[Start of Attachment]

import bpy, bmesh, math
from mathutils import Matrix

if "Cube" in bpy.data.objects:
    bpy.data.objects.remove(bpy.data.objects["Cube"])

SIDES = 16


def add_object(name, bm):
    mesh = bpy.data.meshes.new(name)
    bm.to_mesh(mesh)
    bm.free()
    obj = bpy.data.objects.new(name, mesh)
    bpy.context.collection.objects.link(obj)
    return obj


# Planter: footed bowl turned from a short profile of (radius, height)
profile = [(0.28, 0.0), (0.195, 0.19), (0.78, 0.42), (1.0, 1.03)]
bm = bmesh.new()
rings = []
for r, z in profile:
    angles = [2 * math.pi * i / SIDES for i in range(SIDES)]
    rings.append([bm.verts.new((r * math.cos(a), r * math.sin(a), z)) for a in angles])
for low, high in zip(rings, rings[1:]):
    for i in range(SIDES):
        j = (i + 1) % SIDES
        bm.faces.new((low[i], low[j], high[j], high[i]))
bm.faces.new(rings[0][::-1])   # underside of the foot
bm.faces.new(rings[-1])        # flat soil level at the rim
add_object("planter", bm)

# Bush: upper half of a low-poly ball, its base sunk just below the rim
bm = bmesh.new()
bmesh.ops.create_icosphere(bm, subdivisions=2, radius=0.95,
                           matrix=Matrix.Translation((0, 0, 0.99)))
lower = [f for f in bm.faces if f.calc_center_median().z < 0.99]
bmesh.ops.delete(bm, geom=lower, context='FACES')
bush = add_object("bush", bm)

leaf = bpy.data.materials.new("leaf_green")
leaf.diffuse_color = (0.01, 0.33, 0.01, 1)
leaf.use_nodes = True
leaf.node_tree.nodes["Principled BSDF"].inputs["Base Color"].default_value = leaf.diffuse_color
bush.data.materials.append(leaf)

[End of Attachment]
[Start of Attachment]

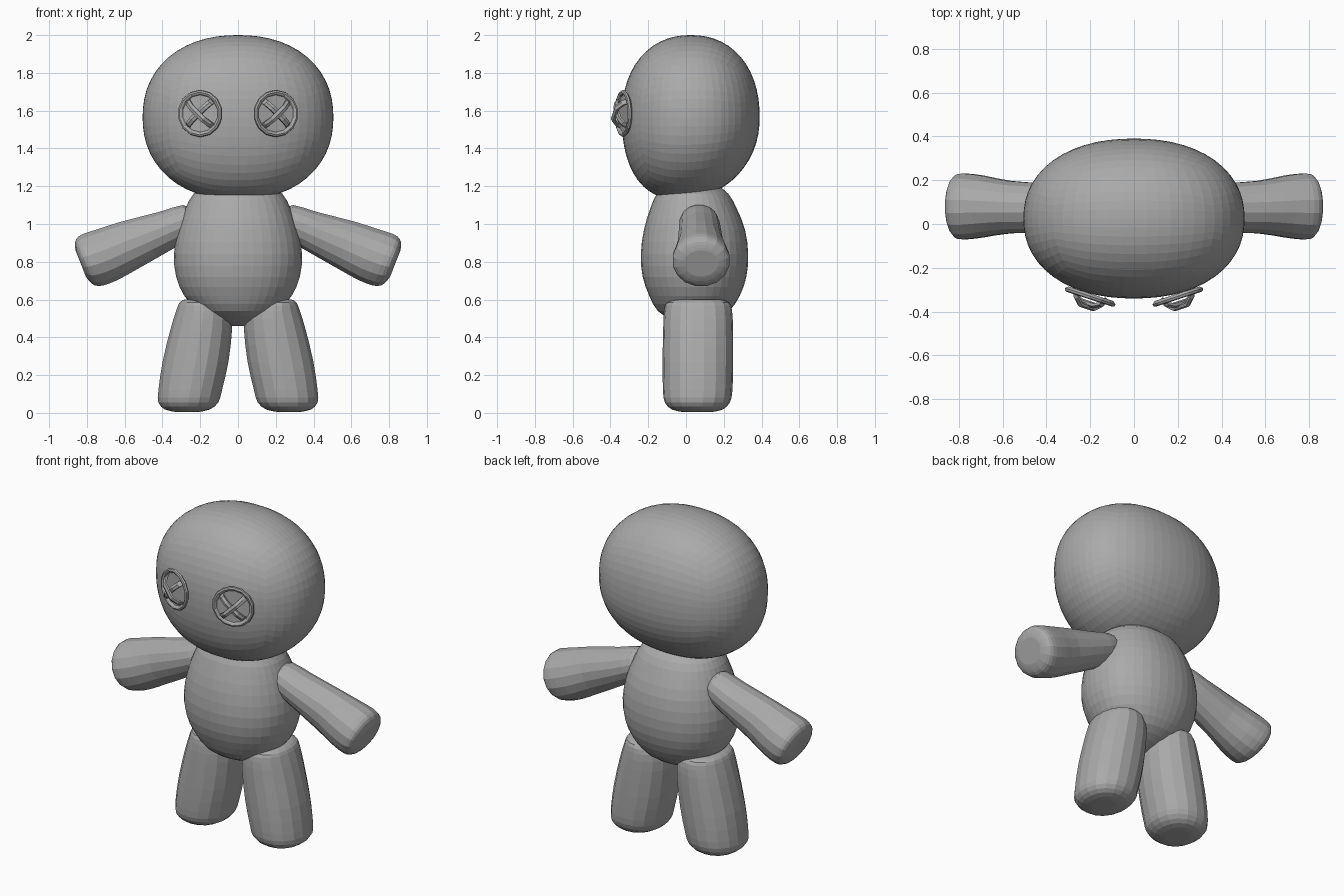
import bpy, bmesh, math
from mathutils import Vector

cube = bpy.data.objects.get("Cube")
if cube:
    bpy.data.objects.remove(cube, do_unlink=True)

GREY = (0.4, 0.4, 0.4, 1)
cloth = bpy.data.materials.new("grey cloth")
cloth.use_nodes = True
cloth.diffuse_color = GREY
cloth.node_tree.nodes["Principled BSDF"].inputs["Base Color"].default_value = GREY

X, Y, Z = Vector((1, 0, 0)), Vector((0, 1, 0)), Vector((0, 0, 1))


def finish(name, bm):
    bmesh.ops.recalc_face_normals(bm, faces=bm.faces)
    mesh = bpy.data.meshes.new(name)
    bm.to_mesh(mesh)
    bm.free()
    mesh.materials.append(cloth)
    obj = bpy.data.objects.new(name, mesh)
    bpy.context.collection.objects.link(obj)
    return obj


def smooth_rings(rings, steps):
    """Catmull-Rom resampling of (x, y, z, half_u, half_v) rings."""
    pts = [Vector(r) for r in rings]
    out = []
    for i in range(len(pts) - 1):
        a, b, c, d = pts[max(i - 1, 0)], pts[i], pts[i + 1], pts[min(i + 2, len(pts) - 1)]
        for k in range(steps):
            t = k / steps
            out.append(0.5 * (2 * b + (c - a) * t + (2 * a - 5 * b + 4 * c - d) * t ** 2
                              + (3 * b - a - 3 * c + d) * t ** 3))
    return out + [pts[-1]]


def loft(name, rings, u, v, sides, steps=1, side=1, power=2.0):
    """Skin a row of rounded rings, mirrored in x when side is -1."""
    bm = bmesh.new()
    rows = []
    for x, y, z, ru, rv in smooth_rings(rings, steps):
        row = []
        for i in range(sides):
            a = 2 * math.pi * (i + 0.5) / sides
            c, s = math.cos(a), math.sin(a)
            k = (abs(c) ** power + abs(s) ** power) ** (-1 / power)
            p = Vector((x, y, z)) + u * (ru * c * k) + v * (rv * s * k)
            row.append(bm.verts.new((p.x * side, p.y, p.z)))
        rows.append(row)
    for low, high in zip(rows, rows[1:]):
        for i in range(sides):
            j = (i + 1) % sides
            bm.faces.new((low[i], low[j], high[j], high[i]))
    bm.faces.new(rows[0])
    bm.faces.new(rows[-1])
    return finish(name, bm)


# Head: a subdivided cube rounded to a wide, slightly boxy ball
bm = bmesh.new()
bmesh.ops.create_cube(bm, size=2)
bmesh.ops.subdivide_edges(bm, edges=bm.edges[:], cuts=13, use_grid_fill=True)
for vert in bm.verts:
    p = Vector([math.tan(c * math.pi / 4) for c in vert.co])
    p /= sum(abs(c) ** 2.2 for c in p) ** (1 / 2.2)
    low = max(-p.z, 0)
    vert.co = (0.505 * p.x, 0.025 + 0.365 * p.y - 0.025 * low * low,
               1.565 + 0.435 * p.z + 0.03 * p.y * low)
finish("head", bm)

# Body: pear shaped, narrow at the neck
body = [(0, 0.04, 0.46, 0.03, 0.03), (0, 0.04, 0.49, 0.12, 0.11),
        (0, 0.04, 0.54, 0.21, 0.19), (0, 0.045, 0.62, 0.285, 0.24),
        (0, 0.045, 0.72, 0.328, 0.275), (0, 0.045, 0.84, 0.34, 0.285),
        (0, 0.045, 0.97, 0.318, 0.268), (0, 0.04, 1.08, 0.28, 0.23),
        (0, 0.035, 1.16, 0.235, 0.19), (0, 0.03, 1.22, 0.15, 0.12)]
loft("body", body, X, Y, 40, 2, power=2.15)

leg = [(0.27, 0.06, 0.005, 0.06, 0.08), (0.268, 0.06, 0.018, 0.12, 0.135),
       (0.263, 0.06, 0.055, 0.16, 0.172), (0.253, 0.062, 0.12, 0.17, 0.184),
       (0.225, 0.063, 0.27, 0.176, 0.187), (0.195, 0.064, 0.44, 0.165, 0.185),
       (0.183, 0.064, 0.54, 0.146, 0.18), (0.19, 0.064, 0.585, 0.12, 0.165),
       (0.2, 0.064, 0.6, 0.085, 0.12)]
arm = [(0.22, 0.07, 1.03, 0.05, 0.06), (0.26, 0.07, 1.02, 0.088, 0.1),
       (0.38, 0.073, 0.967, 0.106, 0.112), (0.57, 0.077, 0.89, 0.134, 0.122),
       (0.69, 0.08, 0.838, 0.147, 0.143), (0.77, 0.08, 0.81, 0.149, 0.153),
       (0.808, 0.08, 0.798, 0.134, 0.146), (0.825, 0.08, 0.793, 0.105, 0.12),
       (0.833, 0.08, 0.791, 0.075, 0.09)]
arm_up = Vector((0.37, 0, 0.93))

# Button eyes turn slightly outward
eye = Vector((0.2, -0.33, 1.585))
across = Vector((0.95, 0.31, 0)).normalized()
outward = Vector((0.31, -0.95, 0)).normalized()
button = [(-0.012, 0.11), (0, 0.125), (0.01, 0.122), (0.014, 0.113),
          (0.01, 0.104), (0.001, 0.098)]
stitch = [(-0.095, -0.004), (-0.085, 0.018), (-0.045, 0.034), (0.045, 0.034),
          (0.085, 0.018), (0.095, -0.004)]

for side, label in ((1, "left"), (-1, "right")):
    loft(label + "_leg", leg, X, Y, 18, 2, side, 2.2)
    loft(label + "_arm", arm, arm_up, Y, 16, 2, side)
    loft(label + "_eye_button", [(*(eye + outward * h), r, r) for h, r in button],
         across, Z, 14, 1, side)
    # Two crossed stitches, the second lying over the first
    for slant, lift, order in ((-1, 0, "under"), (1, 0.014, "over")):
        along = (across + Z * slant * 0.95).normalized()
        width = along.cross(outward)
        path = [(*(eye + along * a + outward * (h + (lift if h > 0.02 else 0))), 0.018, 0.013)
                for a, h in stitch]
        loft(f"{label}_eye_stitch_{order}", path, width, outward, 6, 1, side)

[End of Attachment]

WORK ORDER
Wherever the word "range" appears in the data, return the whole line.

RESULT OF THIS TASK
    angles = [2 * math.pi * i / SIDES for i in range(SIDES)]
    for i in range(SIDES):
    for i in range(len(pts) - 1):
        for k in range(steps):
        for i in range(sides):
        for i in range(sides):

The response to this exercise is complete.